- J. Rosen and G. Brooker, “Non-Scanning Motionless Fluorescence Three-Dimensional Holographic Microscopy,” Nat. Photonics 2(3), 190–195 (2008). [CrossRef]
- O. Mudanyali, D. Tseng, C. Oh, S. O. Isikman, I. Sencan, W. Bishara, C. Oztoprak, S. Seo, B. Khademhosseini, and A. Ozcan, “Compact, light-weight and cost-effective microscope based on lensless incoherent holography for telemedicine applications,” Lab Chip 10(11), 1417–1428 (2010). [CrossRef] [PubMed]
- E. Y. Lam, X. Zhang, H. Vo, T.-C. Poon, and G. Indebetouw, “Three-dimensional microscopy and sectional image reconstruction using optical scanning holography,” Appl. Opt. 48(34), H113–H119 (2009). [CrossRef] [PubMed]
- G. Indebetouw, Y. Tada, J. Rosen, and G. Brooker, “Scanning holographic microscopy with resolution exceeding the Rayleigh limit of the objective by superposition of off-axis holograms,” Appl. Opt. 46(6), 993–1000 (2007). [CrossRef] [PubMed]
- J. Rosen and G. Brooker, “Digital spatially incoherent Fresnel holography,” Opt. Lett. 32(8), 912–914 (2007). [CrossRef] [PubMed]
- J. Rosen and G. Brooker, “Fluorescence incoherent color holography,” Opt. Express 15(5), 2244–2250 (2007). [CrossRef] [PubMed]
- J. W. Goodman, Introduction to Fourier Optics, 2nd ed. (McGraw-Hill, 1996).
- C. Maurer, A. Jesacher, S. Bernet, and M. Ritsch-Marte, “What spatial light modulators can do for optical microscopy,” Laser Photonics Rev. 5(1), 81–101 (2011). [CrossRef]
- I. Yamaguchi and T. Zhang, “Phase-shifting digital holography,” Opt. Lett. 22(16), 1268–1270 (1997). [CrossRef] [PubMed]
- B. Katz, D. Wulich, and J. Rosen, “Optimal noise suppression in Fresnel incoherent correlation holography (FINCH) configured for maximum imaging resolution,” Appl. Opt. 49(30), 5757–5763 (2010). [CrossRef] [PubMed]
- G. D. Love, “Wave-front correction and production of Zernike modes with a liquid-crystal spatial light modulator,” Appl. Opt. 36(7), 1517–1520 (1997). [CrossRef] [PubMed]

## Cited By |
Alert me when this paper is cited |

OSA is able to provide readers links to articles that cite this paper by participating in CrossRef's Cited-By Linking service. CrossRef includes content from more than 3000 publishers and societies.
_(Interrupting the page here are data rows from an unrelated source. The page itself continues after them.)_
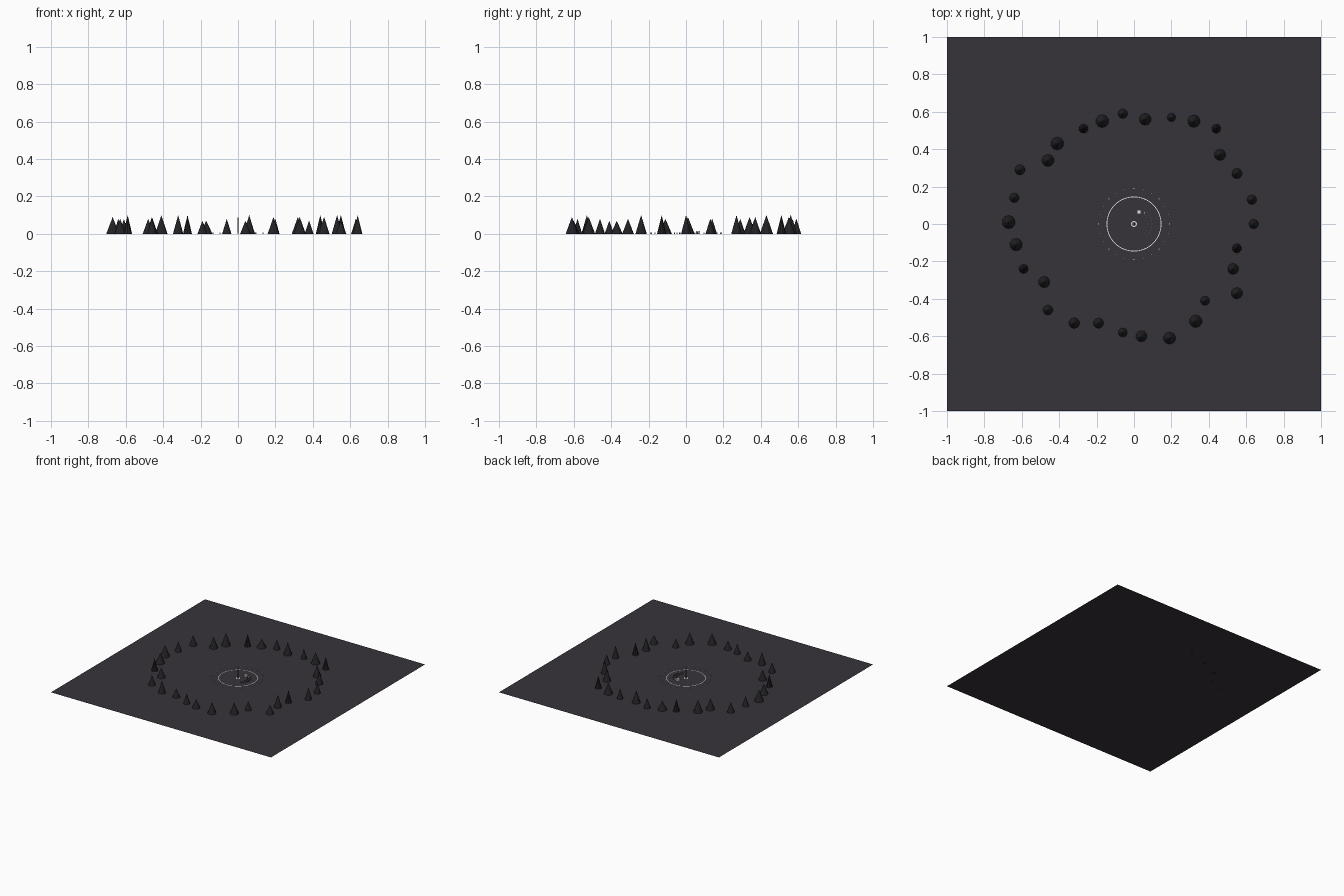
import bpy, bmesh, math
from mathutils import Matrix, Vector

cube = bpy.data.objects.get("Cube")
if cube:
    bpy.data.objects.remove(cube, do_unlink=True)


def material(name, rgb):
    m = bpy.data.materials.new(name)
    m.use_nodes = True
    m.diffuse_color = (*rgb, 1)
    m.node_tree.nodes["Principled BSDF"].inputs["Base Color"].default_value = (*rgb, 1)
    return m


GROUND = material("dark ground", (0.038, 0.034, 0.042))
TREE = material("night tree", (0.016, 0.016, 0.019))
PALE = material("pale paint", (0.75, 0.75, 0.75))
GREY = material("pole grey", (0.09, 0.09, 0.11))


def finish(name, bm, mat):
    mesh = bpy.data.meshes.new(name)
    bm.to_mesh(mesh)
    bm.free()
    mesh.materials.append(mat)
    ob = bpy.data.objects.new(name, mesh)
    bpy.context.collection.objects.link(ob)
    return ob


def add_cone(bm, x, y, z, r1, r2, h, sides):
    bmesh.ops.create_cone(bm, cap_ends=True, segments=sides, radius1=r1, radius2=r2,
                          depth=h, matrix=Matrix.Translation((x, y, z + h / 2)))


def add_box(bm, x, y, z, size, turn=0):
    bmesh.ops.create_cube(bm, size=1, matrix=Matrix.Translation((x, y, z + size[2] / 2))
                          @ Matrix.Rotation(turn, 4, "Z") @ Matrix.Diagonal((*size, 1)))


def flat_ring(name, inner, outer, z, mat, sides=64):
    bm = bmesh.new()
    loops = []
    for r in (inner, outer):
        loops.append([bm.verts.new((r * math.cos(a), r * math.sin(a), z))
                      for a in (math.tau * i / sides for i in range(sides))])
    for i in range(sides):
        j = (i + 1) % sides
        bm.faces.new((loops[0][i], loops[1][i], loops[1][j], loops[0][j]))
    return finish(name, bm, mat)


# Ground sheet
bm = bmesh.new()
bmesh.ops.create_grid(bm, x_segments=1, y_segments=1, size=1)
finish("ground", bm, GROUND)

# Ring of trees: x, y, radius, height
TREES = [
    (.64, 0, .026, .1), (.63, .13, .026, .08), (.55, .27, .028, .1),
    (.46, .37, .031, .09), (.44, .51, .025, .1), (.32, .55, .034, .09),
    (.2, .57, .023, .08), (.06, .56, .032, .1), (-.06, .59, .026, .08),
    (-.17, .55, .035, .07), (-.27, .51, .025, .1), (-.41, .43, .035, .1),
    (-.46, .34, .033, .09), (-.61, .29, .028, .08), (-.64, .14, .026, .08),
    (-.67, .01, .036, .09), (-.63, -.11, .034, .08), (-.59, -.24, .025, .1),
    (-.48, -.31, .031, .08), (-.46, -.46, .027, .08), (-.32, -.53, .029, .1),
    (-.19, -.53, .028, .07), (-.06, -.58, .025, .08), (.04, -.6, .03, .07),
    (.19, -.61, .033, .09), (.33, -.52, .034, .09), (.38, -.41, .025, .07),
    (.55, -.37, .031, .07), (.53, -.24, .03, .1), (.55, -.13, .025, .1),
]
bm = bmesh.new()
for x, y, r, h in TREES:
    add_cone(bm, x, y, 0, r, 0, h, 10)
finish("tree_ring", bm, TREE)

# Painted circles and the centre pole
flat_ring("arena_line", .143, .147, .003, PALE)
flat_ring("centre_ring", .010, .016, .003, PALE, 24)
bm = bmesh.new()
add_cone(bm, 0, 0, 0, .003, .003, .087, 8)
finish("centre_pole", bm, GREY)

# Small markers outside the line
bm = bmesh.new()
for i in range(24):
    a = math.tau * i / 24
    add_box(bm, .19 * math.cos(a), .19 * math.sin(a), 0, (.004, .004, .008), a)
finish("outer_markers", bm, PALE)

# Curved rows of seats and a small table
bm = bmesh.new()
for r, count in ((.075, 7), (.095, 9)):
    for i in range(count):
        a = math.radians(-40 + 80 * i / (count - 1))
        add_box(bm, r * math.cos(a), r * math.sin(a), 0, (.004, .004, .008), a)
finish("seats", bm, GREY)
bm = bmesh.new()
add_box(bm, .027, .064, 0, (.022, .022, .014))
add_box(bm, .055, .06, 0, (.01, .012, .01))
finish("table", bm, PALE)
In addition to listing OSA journal articles that cite this paper, citing articles from other participating publishers will also be listed.

« Previous Article | Next Article »

OSA is a member of CrossRef.